Andrew Jackson—seventh president of the United States—served from 1829–37. The Age of Jackson (1824–40) describes his two terms and the years surrounding them. Jackson's presidency was the dividing line between the government started by the Founding Fathers and the government of the future. Reforms he initiated expanded rights of some citizens—specifically white men. His policies did not, however, improve the status of women or African Americans.
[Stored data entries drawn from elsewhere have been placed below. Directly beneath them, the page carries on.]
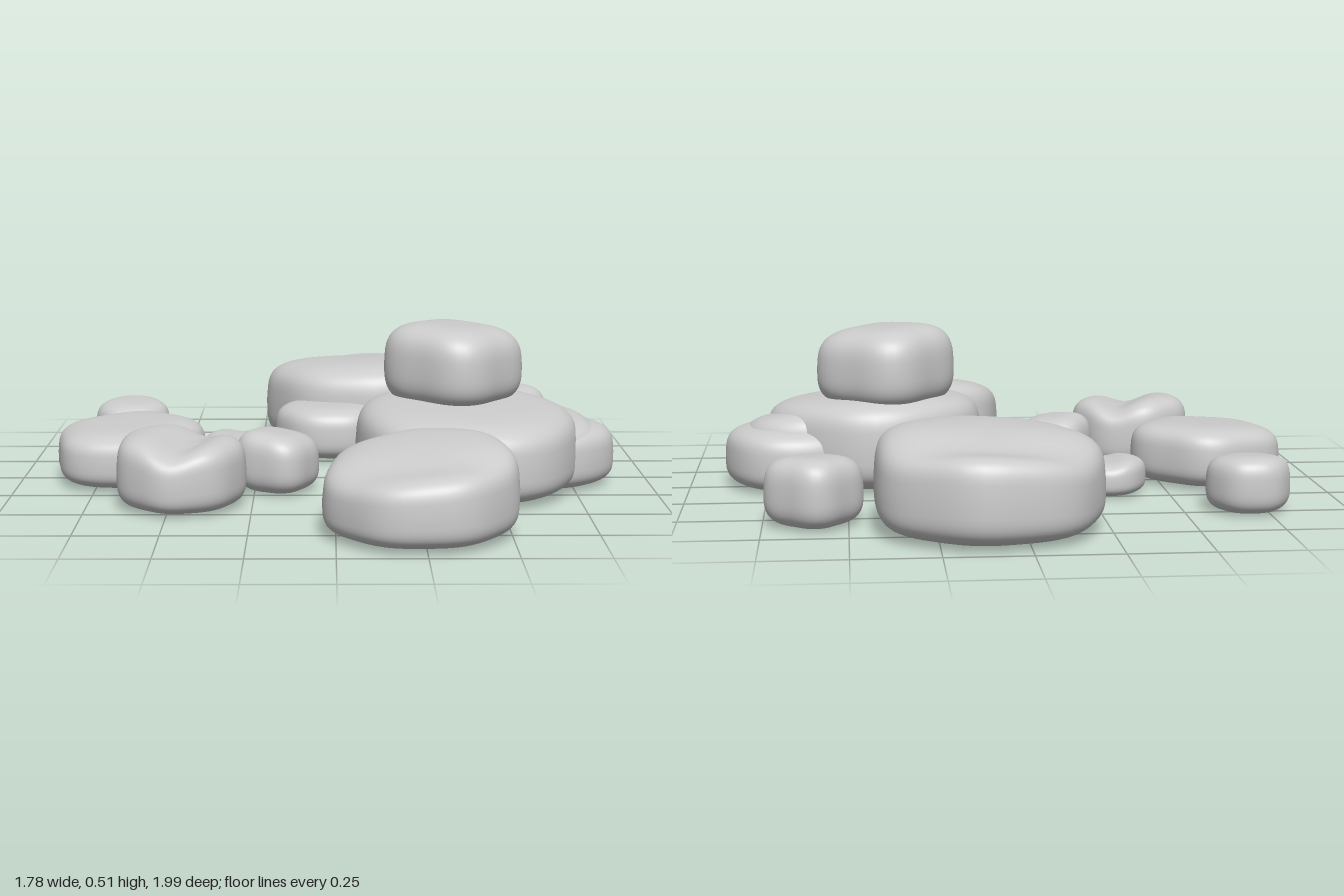
import * as THREE from 'three';
import { mergeVertices } from 'three/addons/utils/BufferGeometryUtils.js';

const material = new THREE.MeshStandardMaterial({ color: 0xcccccc });

// Rounded stone: a sphere squared off vertically, with softened corners in plan,
// a tilted top and one shallow trough pressed across it.
function stone({ name, x, z, rx, rz = rx, y = 0.005, h, round = 0.5,
  sides = 6, corner = 0.015, turn = 0, tilt = [0, 0], dent = [0, 0, 0] }) {
  const geo = new THREE.SphereGeometry(1, 56, 40);
  const p = geo.attributes.position;
  const [dentAngle, dentOffset, dentDepth] = dent;
  for (let i = 0; i < p.count; i++) {
    const c = p.getY(i);
    const s = Math.hypot(p.getX(i), p.getZ(i));
    const a = s < 1e-6 ? 0 : Math.atan2(p.getZ(i), p.getX(i));
    const rho = s < 1e-6 ? 0 : Math.pow(s, round);
    const up = Math.sign(c) * Math.pow(Math.abs(c), round);
    const plan = 1 + corner * (Math.cos(sides * (a - turn)) - 0.5);
    // sides lean in a little toward the top
    const taper = 1 - 0.03 * Math.max(0, up);
    const u = rho * plan * taper * Math.cos(a);
    const v = rho * plan * taper * Math.sin(a);
    const across = (u * Math.cos(dentAngle) + v * Math.sin(dentAngle) - dentOffset) / 0.35;
    const lift = tilt[0] * u + tilt[1] * v - dentDepth * Math.exp(-across * across);
    const w = (up + 1) / 2;
    p.setXYZ(i, u * rx, y + w * (h + lift), v * rz);
  }
  // weld the seam so that shading is continuous
  geo.deleteAttribute('uv');
  geo.deleteAttribute('normal');
  const welded = mergeVertices(geo, 1e-5);
  welded.computeVertexNormals();
  const mesh = new THREE.Mesh(welded, material);
  mesh.name = name;
  mesh.position.set(x, 0, z);
  return mesh;
}

const H = Math.PI / 2;
const stones = [
  // large flat stones
  { name: 'backSlab', x: 0.1, z: -0.67, rx: 0.335, rz: 0.33, h: 0.3, round: 0.45, sides: 7,
    turn: 0.4, tilt: [0.015, 0], dent: [H, -0.55, 0.04] },
  { name: 'centreSlab', x: 0.412, z: 0.15, rx: 0.35, rz: 0.36, h: 0.28, round: 0.45, sides: 5,
    turn: -1.5, tilt: [-0.01, -0.025] },
  { name: 'frontSlab', x: 0.24, z: 0.72, rx: 0.28, rz: 0.278, h: 0.25, round: 0.45, sides: 7,
    turn: -0.7, tilt: [0.03, -0.03], dent: [H, 0.5, 0.02] },
  // stone balanced on the centre slab
  { name: 'topStone', x: 0.375, z: 0.045, rx: 0.212, rz: 0.209, y: 0.255, h: 0.26, round: 0.58,
    sides: 4, corner: 0.07, turn: -0.1, tilt: [-0.012, 0] },
  // medium stones
  { name: 'leftOuterStone', x: -0.655, z: 0.015, rx: 0.24, rz: 0.238, h: 0.19, round: 0.5, sides: 5,
    corner: 0.04, turn: -1.45, tilt: [0.01, -0.01] },
  { name: 'leftInnerStone', x: -0.465, z: 0.375, rx: 0.196, h: 0.225, round: 0.47, sides: 7,
    tilt: [-0.005, -0.01], dent: [0.3, 0.15, 0.035] },
  { name: 'rightLowStone', x: 0.665, z: 0.035, rx: 0.223, h: 0.2, round: 0.5, sides: 5, turn: 0.2 },
  { name: 'rightHighStone', x: 0.64, z: 0.07, rx: 0.2, h: 0.235, round: 0.5, sides: 5, turn: 0.5,
    tilt: [-0.02, -0.02] },
  { name: 'behindStone', x: -0.01, z: -0.395, rx: 0.188, h: 0.18, round: 0.52 },
  // small stones
  { name: 'backRightPebble', x: 0.6, z: -0.565, rx: 0.14, h: 0.205, round: 0.58, sides: 4,
    corner: 0.07, turn: -0.1, tilt: [0, -0.01] },
  { name: 'backLeftPebble', x: -0.695, z: -0.475, rx: 0.126, h: 0.17, round: 0.55, tilt: [0, -0.01] },
  { name: 'middlePebble', x: -0.305, z: -0.18, rx: 0.126, h: 0.12, round: 0.55,
    dent: [0, 0, 0.015] },
  { name: 'innerPebble', x: -0.178, z: 0.172, rx: 0.128, h: 0.19, round: 0.6, sides: 4,
    corner: 0.06, turn: -0.3, tilt: [-0.015, 0] },
  { name: 'tuckedPebbleFront', x: 0.13, z: 0.35, rx: 0.07, h: 0.09, round: 0.6 },
  { name: 'tuckedPebbleBack', x: 0.085, z: 0.15, rx: 0.07, h: 0.09, round: 0.6 },
];

export function createModel() {
  const group = new THREE.Group();
  group.name = 'stonePile';
  for (const s of stones) group.add(stone(s));
  return group;
}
Conditions for Native Americans declined disastrously under Jackson, as he systematically expelled them from their native lands.
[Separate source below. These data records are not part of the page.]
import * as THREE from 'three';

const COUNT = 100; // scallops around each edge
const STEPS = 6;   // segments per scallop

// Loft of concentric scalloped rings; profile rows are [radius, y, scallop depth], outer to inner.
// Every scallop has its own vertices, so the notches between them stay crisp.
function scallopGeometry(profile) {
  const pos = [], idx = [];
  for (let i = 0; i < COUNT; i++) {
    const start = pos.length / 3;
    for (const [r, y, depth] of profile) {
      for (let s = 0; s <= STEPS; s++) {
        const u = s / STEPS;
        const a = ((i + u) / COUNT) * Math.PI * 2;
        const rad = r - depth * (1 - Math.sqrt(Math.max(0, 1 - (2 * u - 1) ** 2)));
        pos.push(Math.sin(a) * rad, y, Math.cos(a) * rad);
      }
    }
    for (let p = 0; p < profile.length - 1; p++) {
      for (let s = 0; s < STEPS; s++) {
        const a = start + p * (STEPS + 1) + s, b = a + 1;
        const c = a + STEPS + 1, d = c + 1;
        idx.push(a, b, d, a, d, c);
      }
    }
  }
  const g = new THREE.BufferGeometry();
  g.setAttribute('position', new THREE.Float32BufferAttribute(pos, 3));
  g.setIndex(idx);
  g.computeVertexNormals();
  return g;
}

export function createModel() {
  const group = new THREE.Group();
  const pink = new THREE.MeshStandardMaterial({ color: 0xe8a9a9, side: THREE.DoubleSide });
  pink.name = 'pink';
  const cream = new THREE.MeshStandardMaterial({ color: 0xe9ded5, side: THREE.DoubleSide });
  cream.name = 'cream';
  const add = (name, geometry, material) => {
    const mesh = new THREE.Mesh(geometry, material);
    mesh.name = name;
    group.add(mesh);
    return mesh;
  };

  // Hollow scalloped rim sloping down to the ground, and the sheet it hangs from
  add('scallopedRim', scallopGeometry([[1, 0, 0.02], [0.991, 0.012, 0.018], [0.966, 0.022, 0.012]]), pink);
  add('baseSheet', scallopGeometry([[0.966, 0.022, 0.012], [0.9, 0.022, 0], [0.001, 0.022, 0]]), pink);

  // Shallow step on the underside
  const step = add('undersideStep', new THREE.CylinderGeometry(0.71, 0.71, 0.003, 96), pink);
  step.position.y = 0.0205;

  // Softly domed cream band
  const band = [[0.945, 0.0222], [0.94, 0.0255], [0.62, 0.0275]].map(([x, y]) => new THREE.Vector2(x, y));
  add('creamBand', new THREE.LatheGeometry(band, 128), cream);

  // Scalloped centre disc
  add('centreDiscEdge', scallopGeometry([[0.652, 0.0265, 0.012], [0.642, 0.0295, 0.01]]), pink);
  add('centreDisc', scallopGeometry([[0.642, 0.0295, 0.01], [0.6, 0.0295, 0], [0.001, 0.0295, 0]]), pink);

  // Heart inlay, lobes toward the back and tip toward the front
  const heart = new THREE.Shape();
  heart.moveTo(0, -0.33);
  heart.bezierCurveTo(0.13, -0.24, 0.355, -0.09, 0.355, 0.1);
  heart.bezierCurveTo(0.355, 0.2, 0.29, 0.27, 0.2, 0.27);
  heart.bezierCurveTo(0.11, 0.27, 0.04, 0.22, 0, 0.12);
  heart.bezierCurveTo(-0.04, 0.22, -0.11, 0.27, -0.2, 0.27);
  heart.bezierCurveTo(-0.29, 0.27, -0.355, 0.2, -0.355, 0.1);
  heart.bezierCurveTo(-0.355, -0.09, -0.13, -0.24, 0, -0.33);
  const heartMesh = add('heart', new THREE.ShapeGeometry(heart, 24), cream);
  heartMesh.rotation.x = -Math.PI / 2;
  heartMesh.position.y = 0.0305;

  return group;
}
Jackson's administration coincided with a religious social movement called the Second Great Awakening, which had a significant influence on the population's values and beliefs.
At A Glance
- The Second Great Awakening was an evangelical religious movement that began in the late 18th century.
- Evangelicalism's shift from established denominations and its emphasis on individual moral responsibility led to the formation of benevolent societies and civil rights organizations.
- The single-party political system of the early 19th century fractured into a two-party system following the election of 1824.
- Andrew Jackson beat incumbent John Quincy Adams in the fractious presidential election of 1828.
- Andrew Jackson's presidency saw an expansion of rights for some citizens, white men in particular.
- South Carolina's attempt to declare a federal law void was overruled by President Jackson during the Nullification Crisis of 1832–33.
- Because he believed a private central bank gave too much control to the economic elite, Andrew Jackson severed governmental ties with the Second Bank of the United States at the beginning of his second term.
- The Indian Removal Act of 1830 promised land and protection in the West to Native American tribes living east of the Mississippi River.
- In Worcester v. Georgia, the U.S. Supreme Court ruled American Indian nations were sovereign and in control of what happened on their land.
- In 1838 approximately 17,000 Cherokee were forced from their homes in the Southeast. During an arduous trek to Indian Territory west of the Mississippi River, several thousand Cherokee died.